If only Barack Obama had something to say… After all, we have never had a president who descended the steps of Air Force One with such catlike agility, hands almost as paws lightly bouncing in synchronization with each elfish footstep. Never has a commander in chief so casually, so confidently approached the podium as if he were popping open his own laptop, his jaw almost in Mussolini style thrust out, with eyes fixed three feet above the heads of the audience — all with just the right mixture of self-assurance and canned humility. No wonder that after all that we expect a “four score and seven years ago” that will match the perfect choreography. … In short, Obama is the most impressive sophist of his age. –Victor Davis Hanson

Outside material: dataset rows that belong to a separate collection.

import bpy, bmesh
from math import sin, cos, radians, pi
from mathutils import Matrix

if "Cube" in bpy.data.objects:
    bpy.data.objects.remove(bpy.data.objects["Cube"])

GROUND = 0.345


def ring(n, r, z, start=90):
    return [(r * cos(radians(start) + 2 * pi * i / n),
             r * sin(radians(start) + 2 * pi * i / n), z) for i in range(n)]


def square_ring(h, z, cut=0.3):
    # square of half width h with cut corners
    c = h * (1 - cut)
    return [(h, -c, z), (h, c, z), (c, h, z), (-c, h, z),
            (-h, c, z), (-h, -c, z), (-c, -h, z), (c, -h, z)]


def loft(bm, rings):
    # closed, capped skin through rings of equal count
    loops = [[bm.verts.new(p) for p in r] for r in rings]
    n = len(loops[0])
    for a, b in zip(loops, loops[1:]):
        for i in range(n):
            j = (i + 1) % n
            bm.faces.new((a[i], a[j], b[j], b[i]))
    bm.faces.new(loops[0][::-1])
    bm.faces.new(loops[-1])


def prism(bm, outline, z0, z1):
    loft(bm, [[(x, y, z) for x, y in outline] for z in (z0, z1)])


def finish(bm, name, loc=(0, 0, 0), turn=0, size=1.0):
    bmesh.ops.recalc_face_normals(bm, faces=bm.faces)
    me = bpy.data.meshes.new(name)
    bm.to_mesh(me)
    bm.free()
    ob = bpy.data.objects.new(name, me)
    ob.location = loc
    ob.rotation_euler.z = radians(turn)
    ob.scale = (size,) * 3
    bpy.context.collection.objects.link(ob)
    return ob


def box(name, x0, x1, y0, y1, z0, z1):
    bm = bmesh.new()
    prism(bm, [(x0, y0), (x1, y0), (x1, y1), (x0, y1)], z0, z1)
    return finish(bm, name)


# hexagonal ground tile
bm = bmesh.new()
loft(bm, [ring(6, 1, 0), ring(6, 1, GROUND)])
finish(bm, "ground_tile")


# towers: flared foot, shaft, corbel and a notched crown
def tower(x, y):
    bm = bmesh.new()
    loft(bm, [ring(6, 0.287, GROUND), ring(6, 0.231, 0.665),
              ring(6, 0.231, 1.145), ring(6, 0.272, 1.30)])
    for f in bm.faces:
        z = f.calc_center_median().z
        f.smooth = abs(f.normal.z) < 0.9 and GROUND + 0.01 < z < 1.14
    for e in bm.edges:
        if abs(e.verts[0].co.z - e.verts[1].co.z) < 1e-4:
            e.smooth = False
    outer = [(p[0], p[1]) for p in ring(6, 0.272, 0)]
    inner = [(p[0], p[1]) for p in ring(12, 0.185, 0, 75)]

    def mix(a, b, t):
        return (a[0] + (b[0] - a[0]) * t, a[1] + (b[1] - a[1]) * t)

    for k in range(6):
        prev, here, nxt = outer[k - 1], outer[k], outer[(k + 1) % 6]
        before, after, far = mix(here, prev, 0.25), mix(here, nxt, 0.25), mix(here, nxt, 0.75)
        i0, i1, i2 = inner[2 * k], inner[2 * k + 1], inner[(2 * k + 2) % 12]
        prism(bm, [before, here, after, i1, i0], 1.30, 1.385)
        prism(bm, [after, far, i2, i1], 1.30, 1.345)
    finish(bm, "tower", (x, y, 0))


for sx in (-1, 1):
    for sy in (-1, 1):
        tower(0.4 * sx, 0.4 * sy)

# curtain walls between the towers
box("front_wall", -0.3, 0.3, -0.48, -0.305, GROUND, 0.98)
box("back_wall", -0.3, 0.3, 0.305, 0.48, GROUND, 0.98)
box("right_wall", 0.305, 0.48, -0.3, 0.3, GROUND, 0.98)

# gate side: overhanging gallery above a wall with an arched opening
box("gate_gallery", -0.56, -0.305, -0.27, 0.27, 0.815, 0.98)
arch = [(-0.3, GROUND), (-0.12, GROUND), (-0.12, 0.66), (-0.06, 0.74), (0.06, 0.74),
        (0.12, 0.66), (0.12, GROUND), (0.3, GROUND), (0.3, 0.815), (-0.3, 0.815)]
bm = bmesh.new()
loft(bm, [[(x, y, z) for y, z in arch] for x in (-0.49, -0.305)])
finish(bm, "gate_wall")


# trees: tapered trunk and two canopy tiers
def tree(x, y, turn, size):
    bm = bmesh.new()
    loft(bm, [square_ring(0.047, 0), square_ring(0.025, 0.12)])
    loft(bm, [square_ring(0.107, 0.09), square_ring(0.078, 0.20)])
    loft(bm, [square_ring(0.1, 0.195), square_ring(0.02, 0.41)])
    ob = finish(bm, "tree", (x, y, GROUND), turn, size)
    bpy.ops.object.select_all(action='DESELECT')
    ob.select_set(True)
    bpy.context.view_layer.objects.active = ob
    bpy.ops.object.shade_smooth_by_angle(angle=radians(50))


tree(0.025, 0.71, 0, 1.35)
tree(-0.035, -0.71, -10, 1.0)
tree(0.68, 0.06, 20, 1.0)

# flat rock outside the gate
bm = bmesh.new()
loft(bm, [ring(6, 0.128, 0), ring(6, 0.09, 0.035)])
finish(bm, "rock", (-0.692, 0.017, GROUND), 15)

Someday I need to write an essay on the security risks of secret algorithms that become part of our infrastructure. This paper gives one example of that. Could Google tip an election by manipulating what comes up from search results on the candidates? “The study’s participants, selected to resemble the US voting population, viewed the results for two candidates on a mock search engine called Kadoodle. By front-loading Kadoodle’s results with articles favoring one of the candidates, Epstein shifted enough of his participants’ voter preferences toward the favored candidate to simulate the swing of a close election. But here’s the kicker: in one round of the study, Epstein configured Kadoodle so that it hid the manipulation from 100 percent of the participants.” Turns out that it could. And, it wouldn’t even be illegal for Google to do it. –Schneier on Security

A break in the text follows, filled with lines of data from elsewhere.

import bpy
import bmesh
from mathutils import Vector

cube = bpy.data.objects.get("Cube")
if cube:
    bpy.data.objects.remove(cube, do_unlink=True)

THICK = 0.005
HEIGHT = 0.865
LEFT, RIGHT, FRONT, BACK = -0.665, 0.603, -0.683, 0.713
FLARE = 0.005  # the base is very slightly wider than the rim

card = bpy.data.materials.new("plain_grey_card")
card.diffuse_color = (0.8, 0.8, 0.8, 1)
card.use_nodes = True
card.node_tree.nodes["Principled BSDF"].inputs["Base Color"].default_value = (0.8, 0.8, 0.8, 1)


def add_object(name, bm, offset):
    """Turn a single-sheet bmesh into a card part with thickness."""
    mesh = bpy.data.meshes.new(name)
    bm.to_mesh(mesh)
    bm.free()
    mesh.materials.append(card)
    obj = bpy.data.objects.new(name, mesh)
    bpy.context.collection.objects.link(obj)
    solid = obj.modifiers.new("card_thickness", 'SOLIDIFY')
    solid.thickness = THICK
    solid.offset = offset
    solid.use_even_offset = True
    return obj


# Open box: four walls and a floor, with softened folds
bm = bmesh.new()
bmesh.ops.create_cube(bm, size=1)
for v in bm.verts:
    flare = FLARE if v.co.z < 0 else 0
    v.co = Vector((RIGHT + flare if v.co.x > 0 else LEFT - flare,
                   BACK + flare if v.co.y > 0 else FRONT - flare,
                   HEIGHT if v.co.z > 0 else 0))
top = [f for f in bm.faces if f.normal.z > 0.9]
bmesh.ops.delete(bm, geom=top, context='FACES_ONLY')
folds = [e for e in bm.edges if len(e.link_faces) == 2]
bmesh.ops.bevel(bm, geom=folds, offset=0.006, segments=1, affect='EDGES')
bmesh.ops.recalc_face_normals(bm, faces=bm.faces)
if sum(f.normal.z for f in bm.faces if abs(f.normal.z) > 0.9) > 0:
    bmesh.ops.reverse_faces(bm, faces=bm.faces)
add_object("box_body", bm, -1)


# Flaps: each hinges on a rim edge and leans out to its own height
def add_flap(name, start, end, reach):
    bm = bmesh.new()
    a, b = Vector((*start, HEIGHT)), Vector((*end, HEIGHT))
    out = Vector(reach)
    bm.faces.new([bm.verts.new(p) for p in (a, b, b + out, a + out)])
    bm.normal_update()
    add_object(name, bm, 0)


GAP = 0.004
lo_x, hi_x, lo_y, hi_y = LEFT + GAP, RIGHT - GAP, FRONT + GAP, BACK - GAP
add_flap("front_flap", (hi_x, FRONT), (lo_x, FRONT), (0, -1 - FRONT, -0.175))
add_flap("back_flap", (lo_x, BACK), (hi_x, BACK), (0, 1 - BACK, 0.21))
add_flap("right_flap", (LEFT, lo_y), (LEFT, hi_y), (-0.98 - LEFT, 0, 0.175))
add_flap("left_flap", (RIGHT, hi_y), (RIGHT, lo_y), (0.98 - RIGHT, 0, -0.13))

In the most recent case in question, a kindergarten student in Maryland shows his cap gun to a friend, and is browbeaten for two hours by school officials, without his mother even being notified, until he wets his pants in fear. In another case, a boy caught with “a quarter-sized Lego toy gun” on his school bus is threatened with suspension from the bus, detention, and the demand of a written apology to the bus driver. Perhaps my favorite story, however, were I a fan of surreal horror, would be that of the seven-year-old boy who bites a Pop Tart into the shape of a gun and then says “bang, bang,” for which threatening behavior he receives a two-day suspension. Needless to say, not one of these cases involves an actual threat or danger to anyone. Nor do any of them even indicate malicious intent on the part of the “offending” child; these were just boys playing, having fun, showing off their toys, or goofing around in the lunch room. In other words, their punishment — any punishment — seems disproportionate compared to their alleged wrongdoing. But that conclusion, though correct from the point of view of common sense, is too easy, and actually misses the point. This is where the lines of communication between ordinary humans and progressive authoritarians break down every time. For in the Kafkaesque world of progressive regulatory theocracy, there is no disproportion at all between these children’s offenses and their punishments, once you understand that the children were not being punished for threatening or endangering anyone. Rather, they were being punished for “referencing” firearms in a nonjudgmental — or even (gasp) approving — manner. In other words, their offense, in each case, was, in adult terms, nothing less than a thought crime. –American Thinker